*** Begin section ***

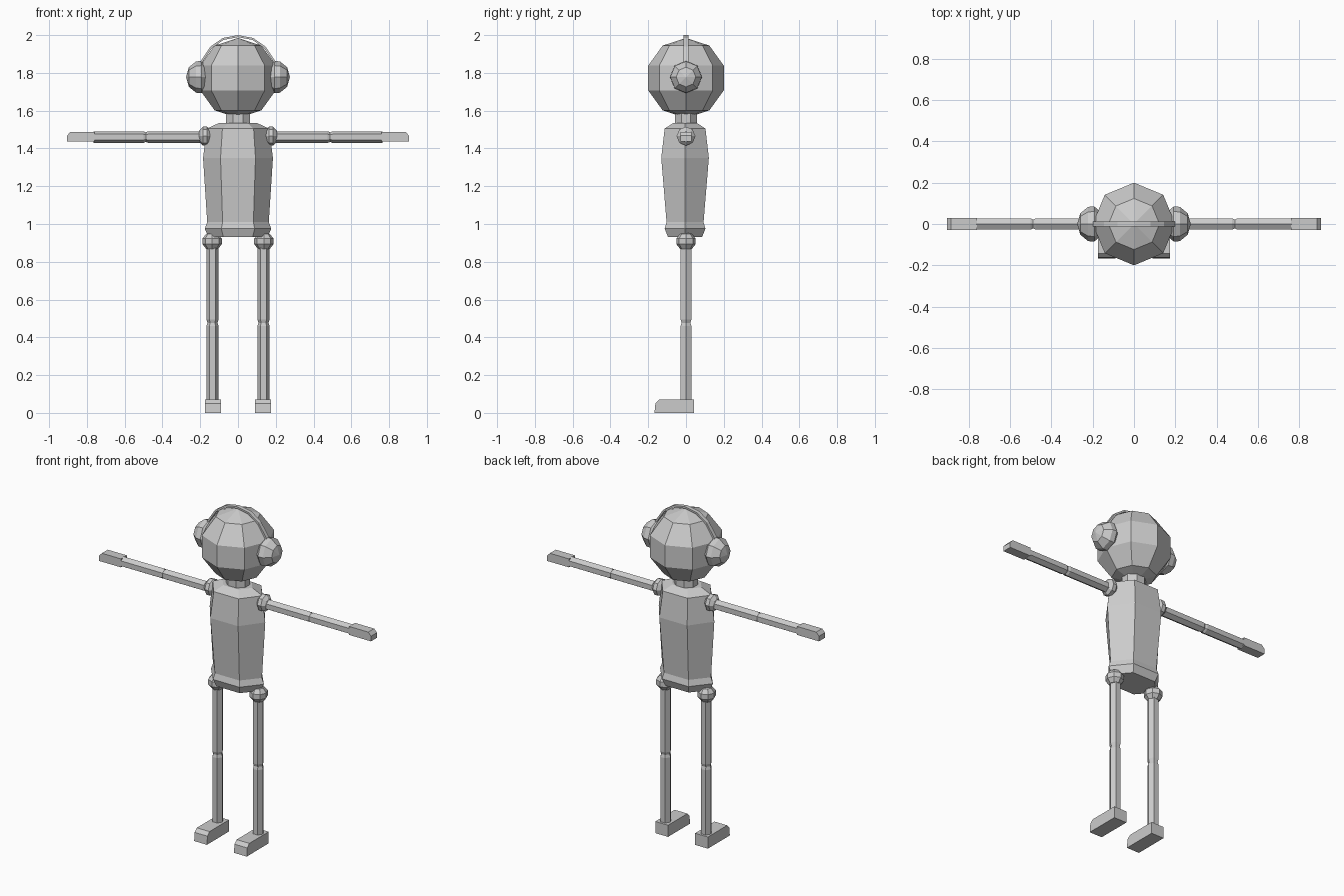
import bpy, bmesh, math
from mathutils import Vector, Matrix

if "Cube" in bpy.data.objects:
    bpy.data.objects.remove(bpy.data.objects["Cube"])

grey = bpy.data.materials.new("light grey")
grey.diffuse_color = (0.6, 0.6, 0.6, 1)
grey.use_nodes = True
grey.node_tree.nodes["Principled BSDF"].inputs["Base Color"].default_value = grey.diffuse_color


def finish(name, bm):
    bmesh.ops.recalc_face_normals(bm, faces=bm.faces)
    me = bpy.data.meshes.new(name)
    bm.to_mesh(me)
    bm.free()
    me.materials.append(grey)
    ob = bpy.data.objects.new(name, me)
    bpy.context.collection.objects.link(ob)
    return ob


def loft(name, rings, n, phase=0.0, axis="Z"):
    """Rings of (position, a, b) joined along an axis; a zero radius makes a pole."""
    bm = bmesh.new()
    loops = []
    for t, a, b in rings:
        loop = []
        for i in range(n if a else 1):
            ang = 2 * math.pi * i / n + phase
            u, v = a * math.cos(ang), b * math.sin(ang)
            loop.append(bm.verts.new((u, v, t) if axis == "Z" else (t, u, v)))
        loops.append(loop)
    for p, q in zip(loops, loops[1:]):
        for i in range(n):
            j = (i + 1) % n
            if len(p) == 1:
                bm.faces.new((p[0], q[i], q[j]))
            elif len(q) == 1:
                bm.faces.new((p[i], p[j], q[0]))
            else:
                bm.faces.new((p[i], p[j], q[j], q[i]))
    for end in (loops[0], loops[-1]):
        if len(end) > 2:
            bm.faces.new(end)
    return finish(name, bm)


def ball(name, centre, flat, tall, axis="Z"):
    """Low-poly ball with five bands; flat is the ring radius, tall the polar radius."""
    rings = []
    for i in range(6):
        a = math.pi * i / 5
        r = 0 if i in (0, 5) else flat * math.sin(a) / math.sin(math.pi * 0.4)
        rings.append((-tall * math.cos(a), r, r))
    ob = loft(name, rings, 8, 0, axis)
    ob.data.transform(Matrix.Translation(centre))
    return ob


def prism(name, profile, lo, hi, plane):
    """Extrude a side profile: plane 'XZ' runs along y, 'YZ' along x."""
    bm = bmesh.new()
    ends = []
    for w in (lo, hi):
        ends.append([bm.verts.new((p, w, q) if plane == "XZ" else (w, p, q))
                     for p, q in profile])
    n = len(profile)
    for i in range(n):
        j = (i + 1) % n
        bm.faces.new((ends[0][i], ends[0][j], ends[1][j], ends[1][i]))
    for e in ends:
        bm.faces.new(e)
    return finish(name, bm)


def mirrored(ob, name):
    """Copy a part to the other side of the body."""
    bm = bmesh.new()
    bm.from_mesh(ob.data)
    bmesh.ops.scale(bm, vec=(-1, 1, 1), verts=bm.verts)
    finish(name, bm)


# Head and neck
ball("head", (0, 0, 1.773), 0.2, 0.212)
loft("neck", [(1.51, 0.07, 0.062), (1.62, 0.07, 0.062)], 8, math.pi / 8)

# Six-sided torso, flat at the front and back
k = 1 / math.sin(math.pi / 3)
torso = loft("torso", [(z, w, d * k) for z, w, d in (
    (0.93, 0.155, 0.09), (0.975, 0.176, 0.108), (1.01, 0.163, 0.098),
    (1.35, 0.185, 0.126), (1.505, 0.165, 0.108), (1.535, 0.10, 0.062))], 6)
torso.data.transform(Matrix.Translation((0, -0.005, 0)))

# Headband: thin strip arched over the head
outer = [(0.215, 1.835), (0.195, 1.865), (0.145, 1.94), (0.08, 1.985), (0, 2.0)]
outer += [(-x, z) for x, z in outer[-2::-1]]
c = Vector((0, 1.75))
inner = [tuple(Vector(p) - (Vector(p) - c).normalized() * 0.011) for p in outer]
prism("headband", outer + inner[::-1], -0.012, 0.012, "XZ")

# Parts modelled on the +x side, then mirrored
cup = loft("ear_cup", [(0.165, 0.06, 0.06), (0.192, 0.085, 0.085), (0.222, 0.083, 0.083),
                       (0.26, 0.052, 0.052), (0.275, 0, 0)], 8, 0, "X")
cup.data.transform(Matrix.Translation((0, 0, 1.778)))

shoulder = ball("shoulder_joint", (0.175, 0, 1.465), 0.05, 0.037, "X")
hip = ball("hip_joint", (0.137, 0, 0.908), 0.051, 0.049)

# Six-sided arm and leg, pinched at the elbow and knee
arm = loft("arm", [(0.19, 0.031, 0.031), (0.475, 0.031, 0.031), (0.488, 0.025, 0.025),
                   (0.501, 0.031, 0.031), (0.765, 0.031, 0.031)], 6, math.pi / 6, "X")
arm.data.transform(Matrix.Translation((0, 0, 1.46)))
leg = loft("leg", [(0.05, 0.032, 0.033), (0.46, 0.032, 0.033), (0.477, 0.026, 0.027),
                   (0.494, 0.032, 0.033), (0.88, 0.032, 0.033)], 6)
leg.data.transform(Matrix.Translation((0.135, 0, 0)))

# Hand and foot blocks with a sloped tip
hand = prism("hand", [(0.76, 1.437), (0.905, 1.437), (0.905, 1.468),
                      (0.887, 1.488), (0.76, 1.488)], -0.028, 0.028, "XZ")
foot = prism("foot", [(0.042, 0), (0.042, 0.07), (-0.142, 0.07),
                      (-0.162, 0.05), (-0.167, 0)], 0.09, 0.175, "YZ")

for ob in (cup, shoulder, hip, arm, leg, hand, foot):
    base = ob.name
    ob.name = "right_" + base
    mirrored(ob, "left_" + base)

*** End section ***

◆ Try it
Restate each entry word for word, please, but drop any images it holds.

◆ Task result
import bpy, bmesh, math
from mathutils import Vector, Matrix

if "Cube" in bpy.data.objects:
    bpy.data.objects.remove(bpy.data.objects["Cube"])

grey = bpy.data.materials.new("light grey")
grey.diffuse_color = (0.6, 0.6, 0.6, 1)
grey.use_nodes = True
grey.node_tree.nodes["Principled BSDF"].inputs["Base Color"].default_value = grey.diffuse_color


def finish(name, bm):
    bmesh.ops.recalc_face_normals(bm, faces=bm.faces)
    me = bpy.data.meshes.new(name)
    bm.to_mesh(me)
    bm.free()
    me.materials.append(grey)
    ob = bpy.data.objects.new(name, me)
    bpy.context.collection.objects.link(ob)
    return ob


def loft(name, rings, n, phase=0.0, axis="Z"):
    """Rings of (position, a, b) joined along an axis; a zero radius makes a pole."""
    bm = bmesh.new()
    loops = []
    for t, a, b in rings:
        loop = []
        for i in range(n if a else 1):
            ang = 2 * math.pi * i / n + phase
            u, v = a * math.cos(ang), b * math.sin(ang)
            loop.append(bm.verts.new((u, v, t) if axis == "Z" else (t, u, v)))
        loops.append(loop)
    for p, q in zip(loops, loops[1:]):
        for i in range(n):
            j = (i + 1) % n
            if len(p) == 1:
                bm.faces.new((p[0], q[i], q[j]))
            elif len(q) == 1:
                bm.faces.new((p[i], p[j], q[0]))
            else:
                bm.faces.new((p[i], p[j], q[j], q[i]))
    for end in (loops[0], loops[-1]):
        if len(end) > 2:
            bm.faces.new(end)
    return finish(name, bm)


def ball(name, centre, flat, tall, axis="Z"):
    """Low-poly ball with five bands; flat is the ring radius, tall the polar radius."""
    rings = []
    for i in range(6):
        a = math.pi * i / 5
        r = 0 if i in (0, 5) else flat * math.sin(a) / math.sin(math.pi * 0.4)
        rings.append((-tall * math.cos(a), r, r))
    ob = loft(name, rings, 8, 0, axis)
    ob.data.transform(Matrix.Translation(centre))
    return ob


def prism(name, profile, lo, hi, plane):
    """Extrude a side profile: plane 'XZ' runs along y, 'YZ' along x."""
    bm = bmesh.new()
    ends = []
    for w in (lo, hi):
        ends.append([bm.verts.new((p, w, q) if plane == "XZ" else (w, p, q))
                     for p, q in profile])
    n = len(profile)
    for i in range(n):
        j = (i + 1) % n
        bm.faces.new((ends[0][i], ends[0][j], ends[1][j], ends[1][i]))
    for e in ends:
        bm.faces.new(e)
    return finish(name, bm)


def mirrored(ob, name):
    """Copy a part to the other side of the body."""
    bm = bmesh.new()
    bm.from_mesh(ob.data)
    bmesh.ops.scale(bm, vec=(-1, 1, 1), verts=bm.verts)
    finish(name, bm)


# Head and neck
ball("head", (0, 0, 1.773), 0.2, 0.212)
loft("neck", [(1.51, 0.07, 0.062), (1.62, 0.07, 0.062)], 8, math.pi / 8)

# Six-sided torso, flat at the front and back
k = 1 / math.sin(math.pi / 3)
torso = loft("torso", [(z, w, d * k) for z, w, d in (
    (0.93, 0.155, 0.09), (0.975, 0.176, 0.108), (1.01, 0.163, 0.098),
    (1.35, 0.185, 0.126), (1.505, 0.165, 0.108), (1.535, 0.10, 0.062))], 6)
torso.data.transform(Matrix.Translation((0, -0.005, 0)))

# Headband: thin strip arched over the head
outer = [(0.215, 1.835), (0.195, 1.865), (0.145, 1.94), (0.08, 1.985), (0, 2.0)]
outer += [(-x, z) for x, z in outer[-2::-1]]
c = Vector((0, 1.75))
inner = [tuple(Vector(p) - (Vector(p) - c).normalized() * 0.011) for p in outer]
prism("headband", outer + inner[::-1], -0.012, 0.012, "XZ")

# Parts modelled on the +x side, then mirrored
cup = loft("ear_cup", [(0.165, 0.06, 0.06), (0.192, 0.085, 0.085), (0.222, 0.083, 0.083),
                       (0.26, 0.052, 0.052), (0.275, 0, 0)], 8, 0, "X")
cup.data.transform(Matrix.Translation((0, 0, 1.778)))

shoulder = ball("shoulder_joint", (0.175, 0, 1.465), 0.05, 0.037, "X")
hip = ball("hip_joint", (0.137, 0, 0.908), 0.051, 0.049)

# Six-sided arm and leg, pinched at the elbow and knee
arm = loft("arm", [(0.19, 0.031, 0.031), (0.475, 0.031, 0.031), (0.488, 0.025, 0.025),
                   (0.501, 0.031, 0.031), (0.765, 0.031, 0.031)], 6, math.pi / 6, "X")
arm.data.transform(Matrix.Translation((0, 0, 1.46)))
leg = loft("leg", [(0.05, 0.032, 0.033), (0.46, 0.032, 0.033), (0.477, 0.026, 0.027),
                   (0.494, 0.032, 0.033), (0.88, 0.032, 0.033)], 6)
leg.data.transform(Matrix.Translation((0.135, 0, 0)))

# Hand and foot blocks with a sloped tip
hand = prism("hand", [(0.76, 1.437), (0.905, 1.437), (0.905, 1.468),
                      (0.887, 1.488), (0.76, 1.488)], -0.028, 0.028, "XZ")
foot = prism("foot", [(0.042, 0), (0.042, 0.07), (-0.142, 0.07),
                      (-0.162, 0.05), (-0.167, 0)], 0.09, 0.175, "YZ")

for ob in (cup, shoulder, hip, arm, leg, hand, foot):
    base = ob.name
    ob.name = "right_" + base
    mirrored(ob, "left_" + base)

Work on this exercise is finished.